Become a frame chameleon

Each element of Nogs sunglasses can be rearranged giving the wearer dozens of styles in one frame


Remember the days when you could create an empire between the fireplace and the couch? 

Offering a dose of nostalgia for a time when dreams could be created one colourful block at a time is Nogs sunglasses – a fledgling company that creates frames which can be dismantled and rebuilt depending on a wearer’s mood or the occasion. 

Nogs sunglasses are completely modular, with each element of the frame able to be changed to provide a different look. 

Each box of Nogs sunglasses contains colourful, trendy or timeless options, the company reports. The first collection is centred around the “geek is in” trend with bold, colourful frames. 

A Indiegogo campaign with a goal of £20,000 has been launched to enable the company to extend its range of designs, colours, accessories and add a children’s range.

Nogs founder, Laurent Albouy, highlighted to OT: “Nogs wants to change the way we perceive eyewear, no longer as a costly necessity but as a fashion statement, a place for creative expression.” 

The company reports that assembling and disassembling the frames is a quick task because of its screwless design.

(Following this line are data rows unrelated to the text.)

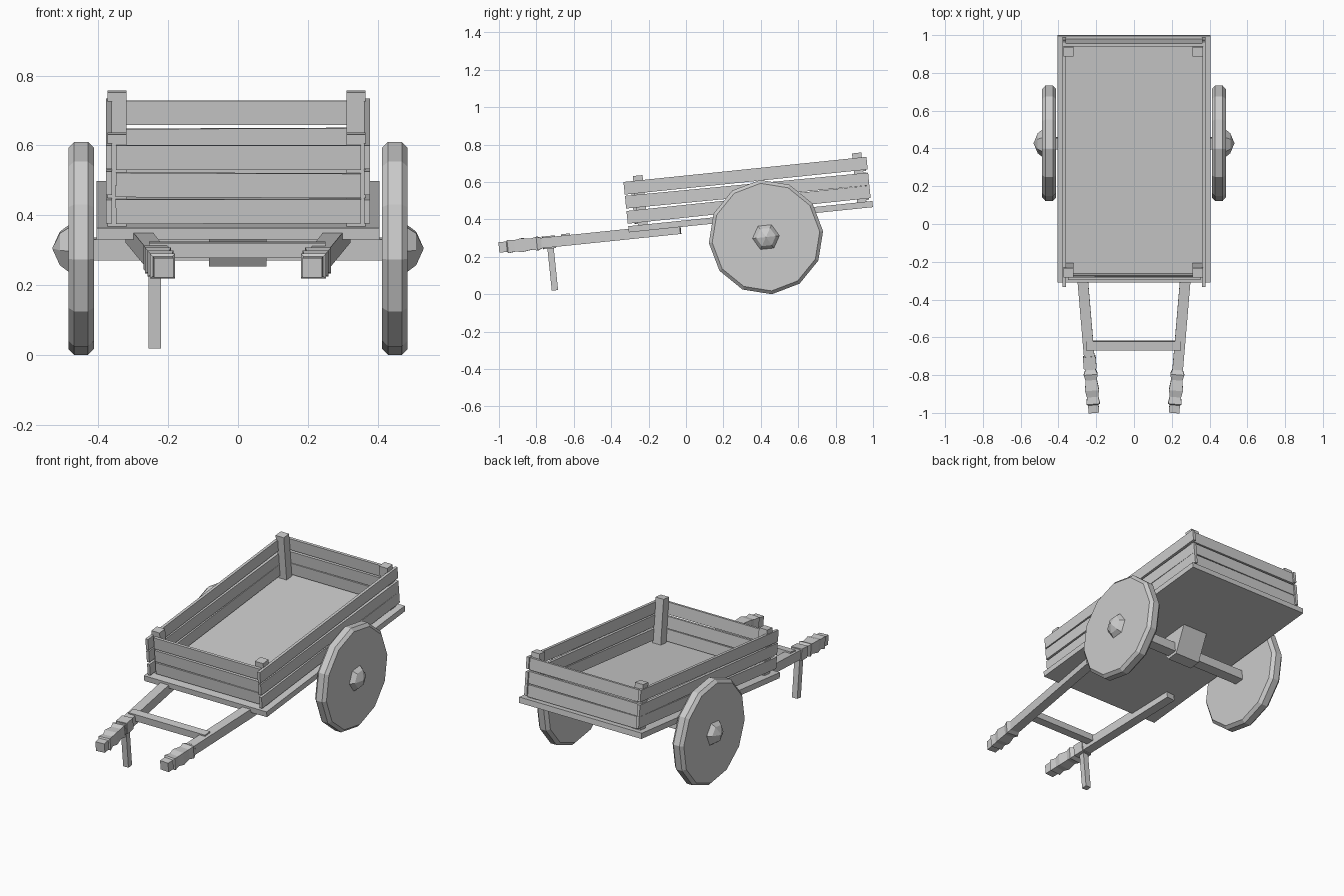
import bpy, bmesh, math
from mathutils import Matrix, Vector

if "Cube" in bpy.data.objects:
    bpy.data.objects.remove(bpy.data.objects["Cube"])

# The whole cart is built level, then tipped back about the x axis
TILT = Matrix.Rotation(math.radians(5.9), 4, 'X')


def finish(name, bm, local=Matrix.Identity(4)):
    bmesh.ops.transform(bm, matrix=TILT @ local, verts=bm.verts)
    bmesh.ops.recalc_face_normals(bm, faces=bm.faces)
    me = bpy.data.meshes.new(name)
    bm.to_mesh(me)
    bm.free()
    ob = bpy.data.objects.new(name, me)
    bpy.context.collection.objects.link(ob)
    return ob


def box(name, x, y, z, turn=None):
    """Box from (min, max) ranges, optionally turned about its centre."""
    bm = bmesh.new()
    bmesh.ops.create_cube(bm, size=1)
    size = Vector((x[1] - x[0], y[1] - y[0], z[1] - z[0], 1))
    centre = Vector((sum(x) / 2, sum(y) / 2, sum(z) / 2))
    local = Matrix.Translation(centre)
    if turn:
        local = local @ Matrix.Rotation(turn[0], 4, turn[1])
    return finish(name, bm, local @ Matrix.Diagonal(size))


def rings(name, profile, sides, local, start=0.0):
    """Sweep (distance, radius) pairs along local z with a polygon section."""
    bm = bmesh.new()
    loops = []
    for d, r in profile:
        loops.append([bm.verts.new((r * math.cos(start + 2 * math.pi * i / sides),
                                    r * math.sin(start + 2 * math.pi * i / sides), d))
                      for i in range(sides)])
    for a, b in zip(loops, loops[1:]):
        for i in range(sides):
            j = (i + 1) % sides
            bm.faces.new((a[i], a[j], b[j], b[i]))
    bm.faces.new(loops[0])
    bm.faces.new(loops[-1])
    bmesh.ops.remove_doubles(bm, verts=bm.verts, dist=1e-5)
    return finish(name, bm, local)


# Bed floor
box("bed_floor", (-.405, .405), (-.27, 1.042), (.36, .393))

# Plank walls: (low, high, slight tilt) for the three rows
rows = [(.408, .476, .002), (.483, .551, -.008), (.563, .631, 0)]
for i, (lo, hi, t) in enumerate(rows):
    for s, side in ((-1, "left"), (1, "right")):
        x = sorted((s * .361, s * .378))
        box(f"{side}_plank_{i}", x, (-.271, 1.035), (lo, hi), (t, 'X'))
    box(f"front_plank_{i}", (-.35, .352), (-.234, -.218), (lo - .006, hi - .004), (-t / 2, 'Y'))
    box(f"back_plank_{i}", (-.362, .362), (1.01, 1.026), (lo - .006, hi - .004), (t / 2, 'Y'))

# Corner posts
for x in ((-.373, -.319), (.311, .365)):
    box("front_post", x, (-.218, -.166), (.39, .657))
    box("back_post", x, (.96, 1.01), (.39, .657))

# Axle and its wedge-shaped bearing block
WY, WZ = .4566, .2594
box("axle", (-.43, .43), (WY - .03, WY + .03), (WZ - .031, WZ + .029))
bm = bmesh.new()
section = [(-.035, .211), (.035, .211), (.12, .362), (-.12, .362)]
face = bm.faces.new([bm.verts.new((-.083, WY + y, z)) for y, z in section])
ext = bmesh.ops.extrude_face_region(bm, geom=[face])
bmesh.ops.translate(bm, vec=(.165, 0, 0),
                    verts=[v for v in ext["geom"] if isinstance(v, bmesh.types.BMVert)])
finish("axle_block", bm)

# Wheels and hubs, swept outwards along x
wheel = [(.412, .289), (.430, .307), (.469, .307), (.486, .289)]
hub = [(.43, .072), (.484, .074), (.510, .053), (.532, 0)]
for s, side in ((-1, "left"), (1, "right")):
    out = Matrix.Translation((0, WY, WZ)) @ Matrix.Rotation(s * math.pi / 2, 4, 'Y')
    rings(f"{side}_wheel", wheel, 12, out)
    # polygon corner points fore and aft
    rings(f"{side}_hub", hub, 6, out, math.pi / 2)

# Converging shafts with turned square grips
grip = [(0, .028), (.042, .028), (.048, .036), (.085, .030), (.12, .037),
        (.175, .030), (.205, .037), (.225, .029), (.235, .026)]
Q = math.sqrt(2)
for s, side in ((-1, "left"), (1, "right")):
    tip, end = Vector((s * .212, -.967, .351)), Vector((s * .294, .006, .351))
    along = end - tip
    frame = (Matrix.Translation(tip)
             @ Matrix.Rotation(-math.atan2(along.x, along.y), 4, 'Z')
             @ Matrix.Rotation(-math.pi / 2, 4, 'X'))
    rings(f"{side}_grip", [(d, r * Q) for d, r in grip], 4, frame, math.pi / 4)
    rings(f"{side}_shaft", [(.23, .028 * Q), (along.length, .028 * Q)], 4, frame, math.pi / 4)
    if s < 0:
        # collar that carries the prop leg
        rings("leg_collar", [(.235, .034 * Q), (.30, .034 * Q)], 4, frame, math.pi / 4)

# Cross bar and single prop leg
box("cross_bar", (-.255, .25), (-.632, -.585), (.345, .387))
box("prop_leg", (-.256, -.221), (-.712, -.678), (.092, .34))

The parts are clipped together with the help of a single tool that is attached to the frame. 

Asked by OT for his take on the concept, dispensing optician James Dawson said he thought it was a great idea for the consumer in principle. 

The flexibility in colour combinations will mean the product offers something for almost everyone, he shared.

“It would be likely to appeal to those who change their fashion frequently,” he elaborated.  

However, Mr Dawson explained that the range would need to develop before there was a strong market for the product. 

“The actual choice of colour options, finishes and shapes would need to be greater to allow the consumer to build their own portfolio,” he added. 

There could also be potential issues with the fit of the sunglasses, Mr Dawson highlighted. 

“Relying on consumers to build their own could lead to issues with compliance,” he concluded.